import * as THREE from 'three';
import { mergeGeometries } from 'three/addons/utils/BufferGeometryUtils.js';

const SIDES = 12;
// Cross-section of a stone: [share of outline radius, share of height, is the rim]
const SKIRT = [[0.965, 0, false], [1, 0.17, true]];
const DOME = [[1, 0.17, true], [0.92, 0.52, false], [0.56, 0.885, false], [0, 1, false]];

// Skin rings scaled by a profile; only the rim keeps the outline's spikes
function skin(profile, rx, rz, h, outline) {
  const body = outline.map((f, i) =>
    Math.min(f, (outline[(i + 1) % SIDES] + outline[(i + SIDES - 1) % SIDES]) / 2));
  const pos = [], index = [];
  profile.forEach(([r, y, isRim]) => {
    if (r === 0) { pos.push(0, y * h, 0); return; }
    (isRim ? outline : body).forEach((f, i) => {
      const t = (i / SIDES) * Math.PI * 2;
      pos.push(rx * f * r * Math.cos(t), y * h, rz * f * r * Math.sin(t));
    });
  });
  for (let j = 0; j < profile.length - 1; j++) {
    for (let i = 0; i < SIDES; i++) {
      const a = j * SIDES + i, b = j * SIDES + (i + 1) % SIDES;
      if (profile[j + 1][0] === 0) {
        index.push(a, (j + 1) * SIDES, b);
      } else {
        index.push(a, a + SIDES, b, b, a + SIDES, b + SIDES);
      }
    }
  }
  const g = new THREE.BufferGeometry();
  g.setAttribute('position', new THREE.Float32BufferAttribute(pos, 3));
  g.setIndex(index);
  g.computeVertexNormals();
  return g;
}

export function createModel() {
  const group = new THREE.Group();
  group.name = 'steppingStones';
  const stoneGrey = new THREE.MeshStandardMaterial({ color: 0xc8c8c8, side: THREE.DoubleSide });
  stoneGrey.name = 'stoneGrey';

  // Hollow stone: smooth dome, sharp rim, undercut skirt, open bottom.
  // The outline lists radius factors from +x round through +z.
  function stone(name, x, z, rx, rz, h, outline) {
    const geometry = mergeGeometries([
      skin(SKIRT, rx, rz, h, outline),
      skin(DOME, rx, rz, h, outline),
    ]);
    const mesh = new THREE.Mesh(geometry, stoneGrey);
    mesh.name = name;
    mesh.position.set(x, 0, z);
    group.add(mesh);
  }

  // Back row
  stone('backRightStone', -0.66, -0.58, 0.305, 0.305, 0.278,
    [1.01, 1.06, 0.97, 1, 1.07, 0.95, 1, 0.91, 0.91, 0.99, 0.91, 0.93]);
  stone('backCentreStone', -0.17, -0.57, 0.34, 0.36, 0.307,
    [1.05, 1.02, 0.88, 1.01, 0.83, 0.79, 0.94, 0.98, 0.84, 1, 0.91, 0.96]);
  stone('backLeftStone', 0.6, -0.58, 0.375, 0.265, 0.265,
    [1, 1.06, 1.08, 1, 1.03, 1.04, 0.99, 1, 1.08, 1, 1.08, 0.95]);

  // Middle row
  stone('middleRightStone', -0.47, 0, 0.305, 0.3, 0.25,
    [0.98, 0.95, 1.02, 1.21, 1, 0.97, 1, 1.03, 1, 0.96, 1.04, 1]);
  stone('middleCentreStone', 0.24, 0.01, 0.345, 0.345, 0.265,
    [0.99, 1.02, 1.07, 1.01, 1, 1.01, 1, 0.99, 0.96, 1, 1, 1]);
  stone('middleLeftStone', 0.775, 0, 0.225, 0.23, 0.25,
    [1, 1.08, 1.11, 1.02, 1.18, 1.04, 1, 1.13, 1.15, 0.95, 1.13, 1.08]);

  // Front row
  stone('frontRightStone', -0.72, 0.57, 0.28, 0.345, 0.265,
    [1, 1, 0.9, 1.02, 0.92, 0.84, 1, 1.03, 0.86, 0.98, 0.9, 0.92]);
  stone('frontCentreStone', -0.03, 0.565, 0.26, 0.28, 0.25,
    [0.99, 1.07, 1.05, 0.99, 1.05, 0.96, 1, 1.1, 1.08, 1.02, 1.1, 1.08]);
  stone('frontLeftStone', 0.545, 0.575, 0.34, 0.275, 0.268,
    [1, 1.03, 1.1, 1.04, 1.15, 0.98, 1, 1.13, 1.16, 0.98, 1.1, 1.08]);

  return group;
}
################
## What to do
Return only the lines running from the line with "0.98, 0.9, 0.92]);" to the last line of the records, both included, exactly as written.

## Response to the task
    [1, 1, 0.9, 1.02, 0.92, 0.84, 1, 1.03, 0.86, 0.98, 0.9, 0.92]);
  stone('frontCentreStone', -0.03, 0.565, 0.26, 0.28, 0.25,
    [0.99, 1.07, 1.05, 0.99, 1.05, 0.96, 1, 1.1, 1.08, 1.02, 1.1, 1.08]);
  stone('frontLeftStone', 0.545, 0.575, 0.34, 0.275, 0.268,
    [1, 1.03, 1.1, 1.04, 1.15, 0.98, 1, 1.13, 1.16, 0.98, 1.1, 1.08]);

  return group;
}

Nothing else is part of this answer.